Task objective: Quote the listing below word for word, stopping after the line that contains "grey.use_nodes = True".

Source data:
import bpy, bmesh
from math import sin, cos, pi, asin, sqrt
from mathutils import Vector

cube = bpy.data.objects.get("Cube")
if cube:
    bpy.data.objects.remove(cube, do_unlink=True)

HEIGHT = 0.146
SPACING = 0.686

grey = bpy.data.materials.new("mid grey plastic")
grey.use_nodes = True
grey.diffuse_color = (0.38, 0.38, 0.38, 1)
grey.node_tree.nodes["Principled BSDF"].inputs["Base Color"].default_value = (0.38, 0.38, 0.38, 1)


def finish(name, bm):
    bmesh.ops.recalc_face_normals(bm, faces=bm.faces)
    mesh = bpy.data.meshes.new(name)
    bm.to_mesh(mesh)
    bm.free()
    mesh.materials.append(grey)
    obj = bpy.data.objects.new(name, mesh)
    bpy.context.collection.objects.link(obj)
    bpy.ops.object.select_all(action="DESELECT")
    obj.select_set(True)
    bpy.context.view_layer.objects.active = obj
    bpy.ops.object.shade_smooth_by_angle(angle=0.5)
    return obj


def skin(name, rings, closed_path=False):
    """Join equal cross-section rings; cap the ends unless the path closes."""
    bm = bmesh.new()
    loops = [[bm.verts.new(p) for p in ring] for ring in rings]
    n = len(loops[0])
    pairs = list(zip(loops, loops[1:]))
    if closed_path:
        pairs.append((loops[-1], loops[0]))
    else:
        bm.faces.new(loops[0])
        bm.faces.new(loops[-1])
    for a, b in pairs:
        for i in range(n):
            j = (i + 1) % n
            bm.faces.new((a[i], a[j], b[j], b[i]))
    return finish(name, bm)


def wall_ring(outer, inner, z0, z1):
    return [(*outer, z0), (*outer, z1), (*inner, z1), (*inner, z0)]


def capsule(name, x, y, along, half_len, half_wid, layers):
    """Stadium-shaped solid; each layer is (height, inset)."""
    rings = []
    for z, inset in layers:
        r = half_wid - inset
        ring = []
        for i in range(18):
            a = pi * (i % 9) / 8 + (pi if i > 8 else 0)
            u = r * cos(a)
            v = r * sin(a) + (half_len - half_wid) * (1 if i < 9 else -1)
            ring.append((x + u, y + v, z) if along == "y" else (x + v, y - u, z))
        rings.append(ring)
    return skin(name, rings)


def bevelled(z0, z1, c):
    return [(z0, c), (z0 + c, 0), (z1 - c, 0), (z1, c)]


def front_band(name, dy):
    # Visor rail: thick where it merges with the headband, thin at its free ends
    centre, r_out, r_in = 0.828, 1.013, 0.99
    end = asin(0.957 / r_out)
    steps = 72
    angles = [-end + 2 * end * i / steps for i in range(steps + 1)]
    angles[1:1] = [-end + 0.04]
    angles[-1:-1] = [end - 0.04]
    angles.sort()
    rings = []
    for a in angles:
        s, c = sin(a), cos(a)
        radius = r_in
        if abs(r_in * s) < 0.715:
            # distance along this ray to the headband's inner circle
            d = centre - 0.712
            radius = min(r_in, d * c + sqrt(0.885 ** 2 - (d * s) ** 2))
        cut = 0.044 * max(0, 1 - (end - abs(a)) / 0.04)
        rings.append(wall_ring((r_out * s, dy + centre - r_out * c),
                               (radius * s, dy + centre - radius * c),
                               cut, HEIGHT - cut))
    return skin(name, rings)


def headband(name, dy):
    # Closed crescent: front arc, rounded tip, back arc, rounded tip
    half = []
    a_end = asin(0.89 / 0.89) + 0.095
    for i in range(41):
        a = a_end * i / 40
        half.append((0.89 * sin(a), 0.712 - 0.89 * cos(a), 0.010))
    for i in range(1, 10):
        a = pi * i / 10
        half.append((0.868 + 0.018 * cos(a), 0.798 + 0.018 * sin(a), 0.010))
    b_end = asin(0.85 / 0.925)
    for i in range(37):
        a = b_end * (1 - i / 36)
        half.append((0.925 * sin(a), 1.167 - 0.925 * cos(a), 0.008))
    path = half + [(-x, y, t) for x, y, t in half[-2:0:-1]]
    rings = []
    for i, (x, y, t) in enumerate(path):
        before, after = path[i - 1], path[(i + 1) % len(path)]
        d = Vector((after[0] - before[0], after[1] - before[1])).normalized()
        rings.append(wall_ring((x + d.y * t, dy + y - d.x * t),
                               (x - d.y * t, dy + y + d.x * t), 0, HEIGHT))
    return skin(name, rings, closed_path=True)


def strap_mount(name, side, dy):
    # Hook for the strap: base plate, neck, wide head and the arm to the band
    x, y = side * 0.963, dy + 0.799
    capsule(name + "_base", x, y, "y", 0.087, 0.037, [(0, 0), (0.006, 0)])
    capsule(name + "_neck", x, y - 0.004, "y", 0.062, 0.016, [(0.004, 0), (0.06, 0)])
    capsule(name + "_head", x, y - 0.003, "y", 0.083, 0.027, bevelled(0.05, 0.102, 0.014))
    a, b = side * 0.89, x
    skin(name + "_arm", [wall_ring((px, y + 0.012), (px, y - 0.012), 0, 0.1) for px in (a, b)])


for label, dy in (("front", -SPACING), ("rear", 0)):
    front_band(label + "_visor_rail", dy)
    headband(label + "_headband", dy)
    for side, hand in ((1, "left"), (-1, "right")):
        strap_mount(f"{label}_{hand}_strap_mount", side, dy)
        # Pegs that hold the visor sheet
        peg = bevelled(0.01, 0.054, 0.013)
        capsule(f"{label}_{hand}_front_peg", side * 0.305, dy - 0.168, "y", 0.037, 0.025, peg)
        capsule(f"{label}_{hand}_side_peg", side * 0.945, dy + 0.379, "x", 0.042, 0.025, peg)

Result:
import bpy, bmesh
from math import sin, cos, pi, asin, sqrt
from mathutils import Vector

cube = bpy.data.objects.get("Cube")
if cube:
    bpy.data.objects.remove(cube, do_unlink=True)

HEIGHT = 0.146
SPACING = 0.686

grey = bpy.data.materials.new("mid grey plastic")
grey.use_nodes = True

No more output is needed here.